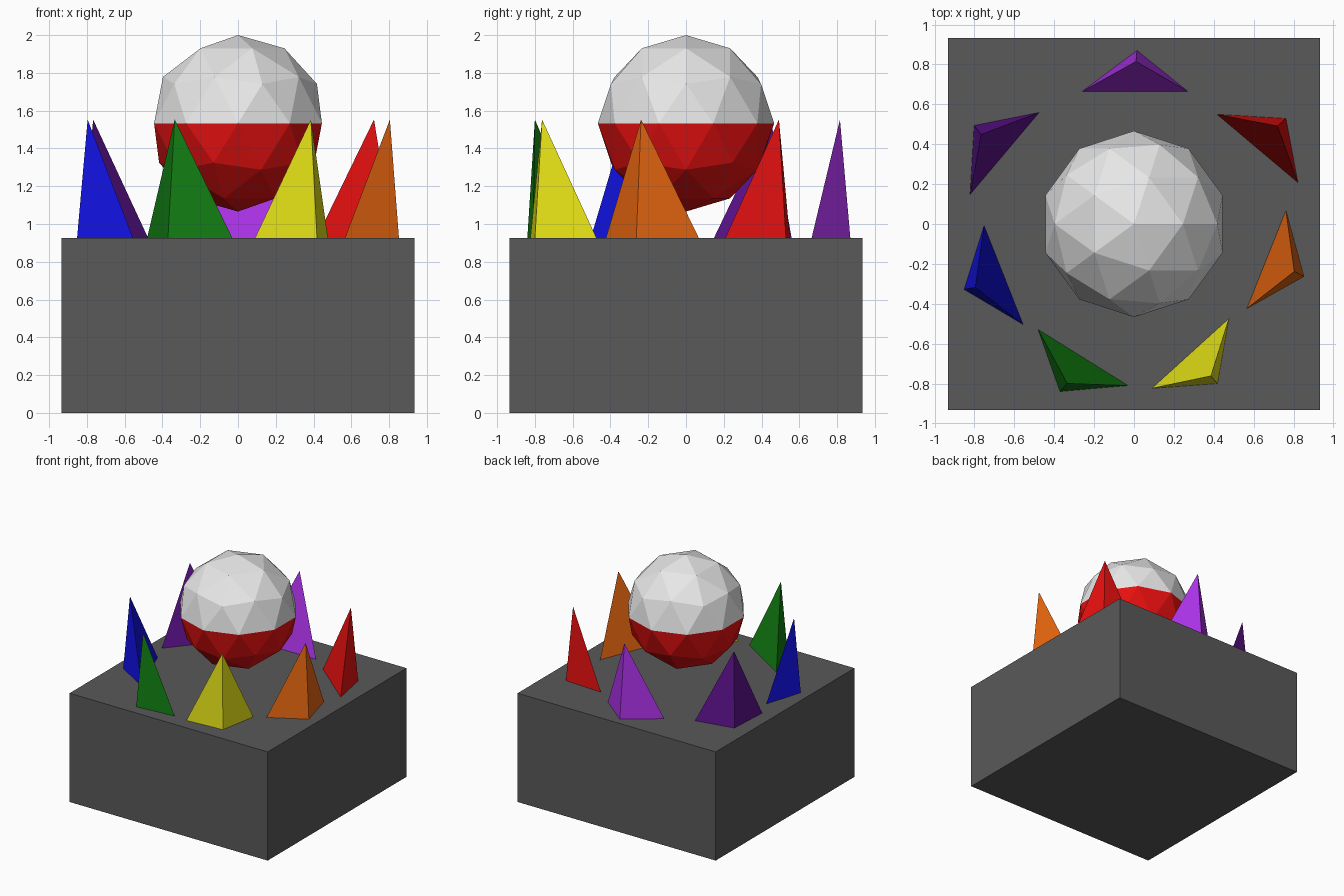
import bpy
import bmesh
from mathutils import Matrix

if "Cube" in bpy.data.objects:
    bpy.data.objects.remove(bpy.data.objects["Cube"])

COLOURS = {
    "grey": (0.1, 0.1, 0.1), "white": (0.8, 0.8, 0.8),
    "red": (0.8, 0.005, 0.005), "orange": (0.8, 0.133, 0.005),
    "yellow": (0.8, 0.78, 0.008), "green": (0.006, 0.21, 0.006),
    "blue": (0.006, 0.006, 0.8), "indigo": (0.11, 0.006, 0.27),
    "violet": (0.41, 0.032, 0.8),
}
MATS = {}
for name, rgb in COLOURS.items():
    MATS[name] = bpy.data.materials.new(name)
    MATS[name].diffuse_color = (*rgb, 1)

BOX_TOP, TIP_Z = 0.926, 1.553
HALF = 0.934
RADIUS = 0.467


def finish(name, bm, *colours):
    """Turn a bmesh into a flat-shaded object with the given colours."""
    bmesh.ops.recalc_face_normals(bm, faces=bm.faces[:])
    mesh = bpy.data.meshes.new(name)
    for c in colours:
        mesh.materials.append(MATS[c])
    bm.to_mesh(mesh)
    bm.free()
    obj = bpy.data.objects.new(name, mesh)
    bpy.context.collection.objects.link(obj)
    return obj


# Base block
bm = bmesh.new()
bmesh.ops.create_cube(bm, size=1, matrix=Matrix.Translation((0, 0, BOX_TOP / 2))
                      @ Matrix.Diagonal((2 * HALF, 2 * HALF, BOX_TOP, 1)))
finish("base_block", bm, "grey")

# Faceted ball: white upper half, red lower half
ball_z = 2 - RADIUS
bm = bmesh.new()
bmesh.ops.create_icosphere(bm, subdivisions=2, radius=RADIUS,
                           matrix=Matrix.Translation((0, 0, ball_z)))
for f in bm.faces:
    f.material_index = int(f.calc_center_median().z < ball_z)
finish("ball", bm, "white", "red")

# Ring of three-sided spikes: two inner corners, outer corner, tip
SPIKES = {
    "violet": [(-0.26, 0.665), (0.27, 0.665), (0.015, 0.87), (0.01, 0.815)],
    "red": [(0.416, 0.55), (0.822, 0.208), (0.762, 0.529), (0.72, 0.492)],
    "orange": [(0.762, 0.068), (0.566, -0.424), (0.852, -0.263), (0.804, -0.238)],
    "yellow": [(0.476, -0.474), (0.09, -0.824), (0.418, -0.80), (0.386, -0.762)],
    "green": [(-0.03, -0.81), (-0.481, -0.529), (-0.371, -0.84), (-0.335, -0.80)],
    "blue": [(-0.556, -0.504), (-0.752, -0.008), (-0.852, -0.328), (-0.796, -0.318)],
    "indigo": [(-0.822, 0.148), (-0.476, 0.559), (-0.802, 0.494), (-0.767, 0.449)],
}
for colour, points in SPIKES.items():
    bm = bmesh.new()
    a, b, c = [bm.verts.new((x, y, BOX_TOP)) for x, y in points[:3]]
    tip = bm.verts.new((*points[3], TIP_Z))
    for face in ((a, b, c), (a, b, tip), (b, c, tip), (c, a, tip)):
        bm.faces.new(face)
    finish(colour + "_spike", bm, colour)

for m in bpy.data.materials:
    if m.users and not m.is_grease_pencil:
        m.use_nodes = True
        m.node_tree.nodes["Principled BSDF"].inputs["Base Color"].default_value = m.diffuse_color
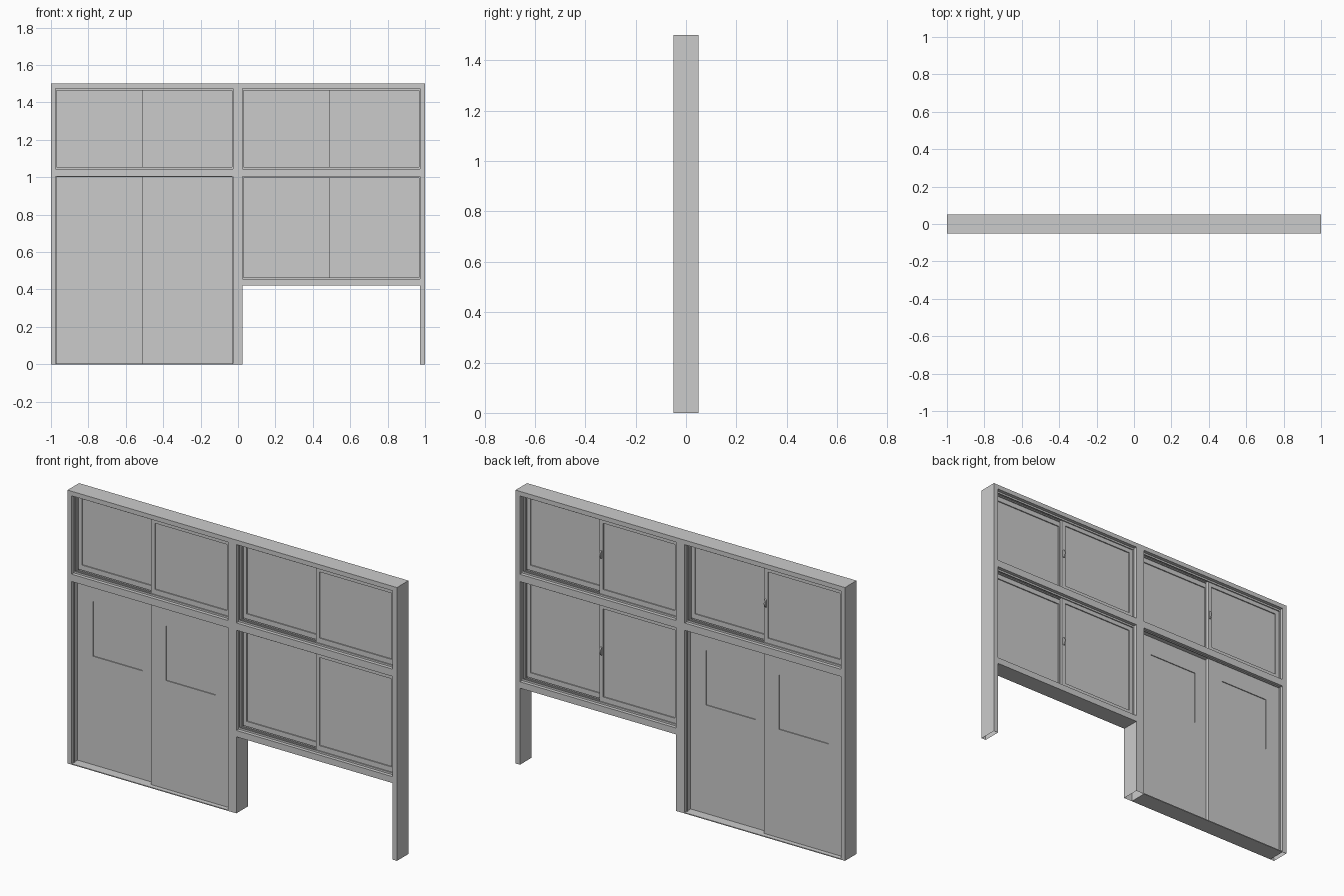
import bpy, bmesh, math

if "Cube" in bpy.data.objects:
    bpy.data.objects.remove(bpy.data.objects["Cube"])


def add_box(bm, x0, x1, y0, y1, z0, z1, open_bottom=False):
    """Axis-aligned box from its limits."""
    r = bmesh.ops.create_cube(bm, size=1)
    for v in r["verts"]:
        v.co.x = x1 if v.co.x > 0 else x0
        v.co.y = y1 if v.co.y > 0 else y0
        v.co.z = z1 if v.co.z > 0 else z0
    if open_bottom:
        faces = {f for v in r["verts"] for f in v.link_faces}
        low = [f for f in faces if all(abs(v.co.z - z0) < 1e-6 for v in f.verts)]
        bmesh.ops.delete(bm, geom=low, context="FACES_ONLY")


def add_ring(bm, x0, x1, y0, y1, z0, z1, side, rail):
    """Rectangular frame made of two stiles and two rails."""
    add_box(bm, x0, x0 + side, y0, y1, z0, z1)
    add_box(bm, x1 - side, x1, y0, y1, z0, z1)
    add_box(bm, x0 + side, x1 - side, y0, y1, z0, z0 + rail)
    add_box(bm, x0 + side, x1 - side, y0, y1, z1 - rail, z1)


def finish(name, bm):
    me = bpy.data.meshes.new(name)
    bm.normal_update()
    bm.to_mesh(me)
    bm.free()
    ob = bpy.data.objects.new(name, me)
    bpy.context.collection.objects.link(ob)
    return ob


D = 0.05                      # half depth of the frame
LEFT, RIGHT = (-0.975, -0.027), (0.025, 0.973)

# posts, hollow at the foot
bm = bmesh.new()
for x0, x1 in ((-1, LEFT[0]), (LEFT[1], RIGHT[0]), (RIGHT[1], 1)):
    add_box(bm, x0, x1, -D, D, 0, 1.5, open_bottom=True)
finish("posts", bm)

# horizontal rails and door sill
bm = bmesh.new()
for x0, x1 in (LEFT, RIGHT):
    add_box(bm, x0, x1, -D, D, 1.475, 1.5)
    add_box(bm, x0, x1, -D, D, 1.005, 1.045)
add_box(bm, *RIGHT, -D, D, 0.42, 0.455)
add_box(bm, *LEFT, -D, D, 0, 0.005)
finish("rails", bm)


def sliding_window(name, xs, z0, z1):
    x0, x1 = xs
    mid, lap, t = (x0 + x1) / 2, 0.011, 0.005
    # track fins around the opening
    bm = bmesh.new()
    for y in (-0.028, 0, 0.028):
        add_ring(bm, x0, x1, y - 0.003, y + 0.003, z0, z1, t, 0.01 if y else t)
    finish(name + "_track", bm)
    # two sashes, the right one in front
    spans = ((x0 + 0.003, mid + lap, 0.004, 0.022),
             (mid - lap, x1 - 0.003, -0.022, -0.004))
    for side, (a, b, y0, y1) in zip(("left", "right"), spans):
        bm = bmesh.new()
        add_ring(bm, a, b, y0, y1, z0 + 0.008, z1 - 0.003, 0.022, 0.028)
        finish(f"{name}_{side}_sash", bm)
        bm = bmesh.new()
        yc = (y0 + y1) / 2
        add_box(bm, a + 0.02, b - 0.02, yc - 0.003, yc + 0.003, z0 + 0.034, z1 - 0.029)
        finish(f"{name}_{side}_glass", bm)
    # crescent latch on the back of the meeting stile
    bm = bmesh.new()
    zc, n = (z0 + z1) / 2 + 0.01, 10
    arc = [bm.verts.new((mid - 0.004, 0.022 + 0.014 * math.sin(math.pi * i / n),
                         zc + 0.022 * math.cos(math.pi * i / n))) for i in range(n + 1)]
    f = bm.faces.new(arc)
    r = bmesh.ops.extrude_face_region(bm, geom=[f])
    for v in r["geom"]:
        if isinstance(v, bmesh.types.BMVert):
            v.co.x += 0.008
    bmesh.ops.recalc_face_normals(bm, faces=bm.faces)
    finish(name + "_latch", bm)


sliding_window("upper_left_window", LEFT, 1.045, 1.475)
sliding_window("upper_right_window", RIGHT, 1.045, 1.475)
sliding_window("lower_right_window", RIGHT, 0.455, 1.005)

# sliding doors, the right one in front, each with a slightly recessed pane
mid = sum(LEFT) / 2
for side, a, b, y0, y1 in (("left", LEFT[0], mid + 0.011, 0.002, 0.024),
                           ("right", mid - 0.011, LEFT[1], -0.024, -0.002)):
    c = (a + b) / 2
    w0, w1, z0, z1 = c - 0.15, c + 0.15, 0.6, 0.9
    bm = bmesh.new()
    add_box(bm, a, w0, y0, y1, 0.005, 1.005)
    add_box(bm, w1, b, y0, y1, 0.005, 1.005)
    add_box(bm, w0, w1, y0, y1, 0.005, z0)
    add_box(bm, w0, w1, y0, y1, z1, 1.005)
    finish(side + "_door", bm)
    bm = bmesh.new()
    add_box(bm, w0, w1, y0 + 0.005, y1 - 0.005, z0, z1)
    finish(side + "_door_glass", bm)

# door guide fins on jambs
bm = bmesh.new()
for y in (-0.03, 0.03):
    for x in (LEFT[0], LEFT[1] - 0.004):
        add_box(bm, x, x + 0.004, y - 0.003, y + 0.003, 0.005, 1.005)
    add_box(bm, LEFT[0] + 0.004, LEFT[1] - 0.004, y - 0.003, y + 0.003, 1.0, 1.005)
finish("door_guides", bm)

☆ ☆ ☆ ☆ ☆ ☆ ☆

* [ACTIVITY]:
In the listing, find each line with the string "data" and copy it.

* [WRITTEN SOLUTION]:
if "Cube" in bpy.data.objects:
    bpy.data.objects.remove(bpy.data.objects["Cube"])
    MATS[name] = bpy.data.materials.new(name)
    mesh = bpy.data.meshes.new(name)
    obj = bpy.data.objects.new(name, mesh)
for m in bpy.data.materials:
if "Cube" in bpy.data.objects:
    bpy.data.objects.remove(bpy.data.objects["Cube"])
    me = bpy.data.meshes.new(name)
    ob = bpy.data.objects.new(name, me)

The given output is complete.